- _EXERCISE DIRECTIONS_
Copy out nothing but the line containing "const pane = addMesh(body, 'glassPane', new" and the lines that follow it to the end of the entries, exactly as they stand.

Dataset items:
======

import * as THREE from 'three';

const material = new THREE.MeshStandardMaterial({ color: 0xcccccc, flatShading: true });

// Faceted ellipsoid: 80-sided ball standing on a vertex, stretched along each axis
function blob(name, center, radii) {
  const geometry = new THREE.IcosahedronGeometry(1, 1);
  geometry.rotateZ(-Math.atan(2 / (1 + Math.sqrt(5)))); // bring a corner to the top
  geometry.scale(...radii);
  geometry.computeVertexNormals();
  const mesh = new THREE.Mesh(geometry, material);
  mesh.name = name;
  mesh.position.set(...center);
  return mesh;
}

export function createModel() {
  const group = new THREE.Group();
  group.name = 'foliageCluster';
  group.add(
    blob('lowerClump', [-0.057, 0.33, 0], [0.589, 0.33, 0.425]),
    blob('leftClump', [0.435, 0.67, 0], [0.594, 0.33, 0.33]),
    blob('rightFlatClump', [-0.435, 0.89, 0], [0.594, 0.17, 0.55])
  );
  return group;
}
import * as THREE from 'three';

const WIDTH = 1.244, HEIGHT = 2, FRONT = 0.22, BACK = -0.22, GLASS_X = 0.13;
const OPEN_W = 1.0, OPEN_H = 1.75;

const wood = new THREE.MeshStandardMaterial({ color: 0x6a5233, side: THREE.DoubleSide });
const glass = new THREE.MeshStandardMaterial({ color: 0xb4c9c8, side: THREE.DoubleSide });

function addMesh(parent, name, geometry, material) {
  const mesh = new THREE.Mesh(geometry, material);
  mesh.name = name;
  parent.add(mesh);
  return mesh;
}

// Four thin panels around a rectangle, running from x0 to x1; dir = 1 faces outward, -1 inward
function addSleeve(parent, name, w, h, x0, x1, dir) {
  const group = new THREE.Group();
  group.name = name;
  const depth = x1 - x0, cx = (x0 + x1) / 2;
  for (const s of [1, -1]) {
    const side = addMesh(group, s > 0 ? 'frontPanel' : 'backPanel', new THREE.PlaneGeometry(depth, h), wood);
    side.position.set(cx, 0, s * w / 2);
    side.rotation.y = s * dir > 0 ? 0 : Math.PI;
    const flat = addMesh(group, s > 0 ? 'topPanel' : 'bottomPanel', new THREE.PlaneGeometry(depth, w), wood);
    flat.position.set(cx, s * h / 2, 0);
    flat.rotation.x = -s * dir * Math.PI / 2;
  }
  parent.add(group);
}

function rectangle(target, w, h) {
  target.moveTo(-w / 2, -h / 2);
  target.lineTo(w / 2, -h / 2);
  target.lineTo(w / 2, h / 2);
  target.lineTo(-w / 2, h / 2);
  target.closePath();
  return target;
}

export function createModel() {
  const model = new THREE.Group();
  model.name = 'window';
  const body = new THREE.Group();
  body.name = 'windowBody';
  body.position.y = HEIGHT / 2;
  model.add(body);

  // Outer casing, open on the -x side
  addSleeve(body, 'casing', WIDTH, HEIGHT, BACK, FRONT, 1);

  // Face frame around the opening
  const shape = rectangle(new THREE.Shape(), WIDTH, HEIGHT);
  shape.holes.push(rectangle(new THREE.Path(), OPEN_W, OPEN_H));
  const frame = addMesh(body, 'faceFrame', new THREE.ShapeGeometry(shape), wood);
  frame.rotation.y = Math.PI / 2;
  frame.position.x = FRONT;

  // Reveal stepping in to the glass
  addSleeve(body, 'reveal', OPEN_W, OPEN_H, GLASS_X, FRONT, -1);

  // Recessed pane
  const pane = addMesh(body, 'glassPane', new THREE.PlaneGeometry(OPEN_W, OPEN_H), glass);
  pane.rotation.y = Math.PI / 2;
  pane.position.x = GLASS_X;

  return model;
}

======

- _RESPONSE_
  const pane = addMesh(body, 'glassPane', new THREE.PlaneGeometry(OPEN_W, OPEN_H), glass);
  pane.rotation.y = Math.PI / 2;
  pane.position.x = GLASS_X;

  return model;
}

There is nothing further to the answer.